The Parliamentary Standing Committee on Home Affairs, in its 85th Report, states that the process of filling up vacancies should start six months before the actual date of retirement of a judge. The report also says that Union Law Minister Arun Jaitley candidly conceded in Rajya Sabha, while replying to a question on 3rd December, 2001, that he had not come across a single case where the process had been initiated six months before the actual date of retirement.

The report also says that the executive cannot initiate the proposal for appointments as a result of a SC judgment. So, the inordinate delay in filling up vacancies is due to the Collegium process of appointments, and there is a serious need to review the system.

On paper, it would appear that the Collegium system is a measure to protect the independence of the judiciary. In reality, the Collegium system is unable to address increasing litigation in the country, which is bound to increase further with education and a rising sense of entitlement.

With the creation of the JAC, the executive will have a say in the appointment process. The JAC will include the Chief Justice of India (CJI), two senior-most judges of the Supreme Court, the Law Minister, Secretary (Justice) in the Law Ministry as convener and two eminent persons as members.

The new system to appoint judges might be a solution, assuming there are enough candidates who fit the bill. Even if the judges are found in the coming years, and cases do get cleared faster, for most, the prospects for justice will still be a distant dream.

How Does The Collegium System Work?

Clause (2) of Article 124 of the Constitution says that every Supreme Court (SC) judge shall be appointed by the President in consultation with the Judges of the SC & of the HCs as he may decide. The appointed Judges shall hold office till the age of 65 years.The Article also has a proviso which says that in case of appointment of judges other than CJ, the CJI shall always be consulted.The National Commission to Review the Working of the Constitution in their report says that having regard to the executives’ propensity to control every organ of state and every institution of governance, leaders at the time of Independence departed from other constitutional systems to put the appointment of judges in the hands of judiciary and make the role of the executive merely formal.

Before 1981, a convention developed where the recommendations always and invariably emanated from the CJ of the High Court (in case of appointment to High Court) and CJI (in case of appointment to Supreme Court).

Several important judgments have to be considered when we consider the issue of appointment of judges:

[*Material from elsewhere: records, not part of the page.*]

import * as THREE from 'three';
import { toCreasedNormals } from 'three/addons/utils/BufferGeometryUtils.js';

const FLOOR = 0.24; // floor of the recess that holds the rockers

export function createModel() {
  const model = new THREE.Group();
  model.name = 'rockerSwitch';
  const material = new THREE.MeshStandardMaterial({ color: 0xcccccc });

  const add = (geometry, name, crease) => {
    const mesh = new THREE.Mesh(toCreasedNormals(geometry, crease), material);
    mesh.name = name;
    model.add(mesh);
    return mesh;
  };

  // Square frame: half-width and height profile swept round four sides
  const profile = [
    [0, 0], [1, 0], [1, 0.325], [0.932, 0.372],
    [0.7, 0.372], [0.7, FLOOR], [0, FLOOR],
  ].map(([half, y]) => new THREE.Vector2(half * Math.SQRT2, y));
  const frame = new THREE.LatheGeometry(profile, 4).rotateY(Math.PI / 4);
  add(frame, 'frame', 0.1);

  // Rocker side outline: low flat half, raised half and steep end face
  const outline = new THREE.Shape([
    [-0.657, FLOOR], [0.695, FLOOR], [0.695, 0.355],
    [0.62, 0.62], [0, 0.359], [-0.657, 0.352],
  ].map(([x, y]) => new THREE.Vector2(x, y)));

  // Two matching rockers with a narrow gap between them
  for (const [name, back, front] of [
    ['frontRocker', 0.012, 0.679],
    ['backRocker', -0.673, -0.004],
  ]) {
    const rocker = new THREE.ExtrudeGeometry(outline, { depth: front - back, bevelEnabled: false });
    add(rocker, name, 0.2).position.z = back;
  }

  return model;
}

  • S.P. Gupta case (1982): the importance of consulting with the CJI under the Constitution was reduced. This led to the balance tilting between the judiciary and executive in favour of the executive.
  • Supreme Court Advocates – on – Records Association (SCAORA) case (1993): The SP Gupta Case was overruled in this case. This case also devised a specific procedure for appointment of judges of the Supreme Court. This put the power of appointment firmly back in the hands of the judiciary.

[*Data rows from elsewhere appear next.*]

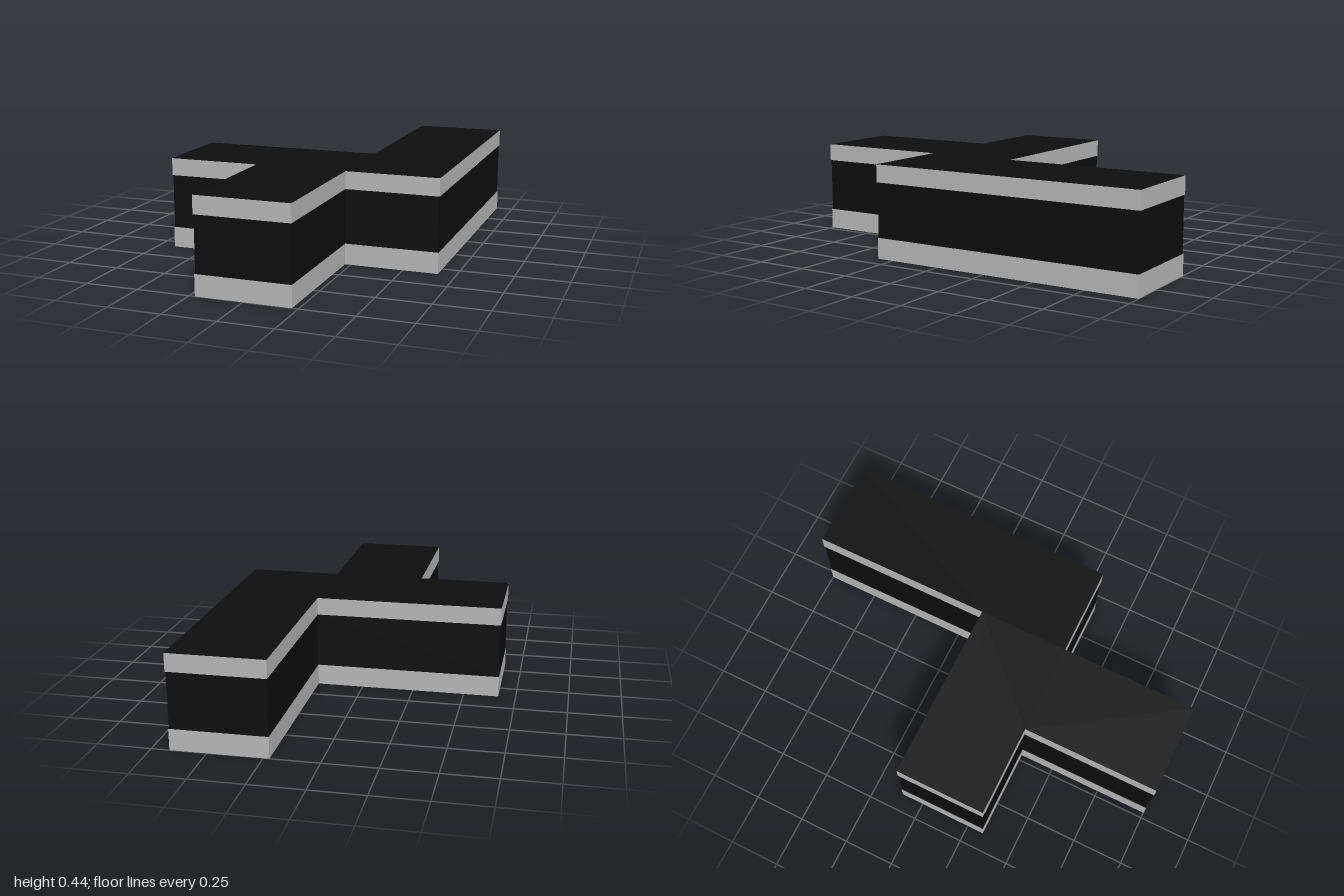
import * as THREE from 'three';

const black = new THREE.MeshStandardMaterial({ name: 'black', color: 0x0d0d0d });
const grey = new THREE.MeshStandardMaterial({ name: 'grey', color: 0xb5b5b5 });

// Plan outline: crossbar, front stem and long back arm, drawn with -z as up.
// The inset d pulls every edge inward.
function planShape(d) {
  const stem = 0.222 - d, side = 0.667 - d, end = 1 - d;
  const barFront = -0.333 + d, barBack = 0.111 - d;
  return new THREE.Shape([
    [-stem, -end], [stem, -end], [stem, barFront], [side, barFront],
    [side, end], [0.222 + d, end], [0.222 + d, barBack], [-side, barBack],
    [-side, barFront], [-stem, barFront],
  ].map(([x, y]) => new THREE.Vector2(x, y)));
}

// Horizontal slab between two heights, with separate cap and wall colours
function slab(name, y0, y1, inset, wall) {
  const geometry = new THREE.ExtrudeGeometry(planShape(inset), { depth: y1 - y0, bevelEnabled: false });
  geometry.rotateX(-Math.PI / 2).translate(0, y0, 0);
  const mesh = new THREE.Mesh(geometry, [black, wall]);
  mesh.name = name;
  return mesh;
}

export function createModel() {
  const model = new THREE.Group();
  model.name = 'branchedBlock';
  model.add(
    slab('lowerBand', 0, 0.1, 0, grey),
    slab('core', 0.1, 0.36, 0.003, black),
    slab('upperBand', 0.36, 0.444, 0, grey),
  );
  return model;
}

In 1998, the principles laid down in the SCAORA case were reaffirmed. And the current Collegium system was established. It was held that the recommendation should be made by the CJI and his four senior–most colleagues (instead of CJI and two senior-most colleagues earlier). For appointments of High Court judges, the CJ of the respective High Court along with his two-senior most judges make recommendations for appointments.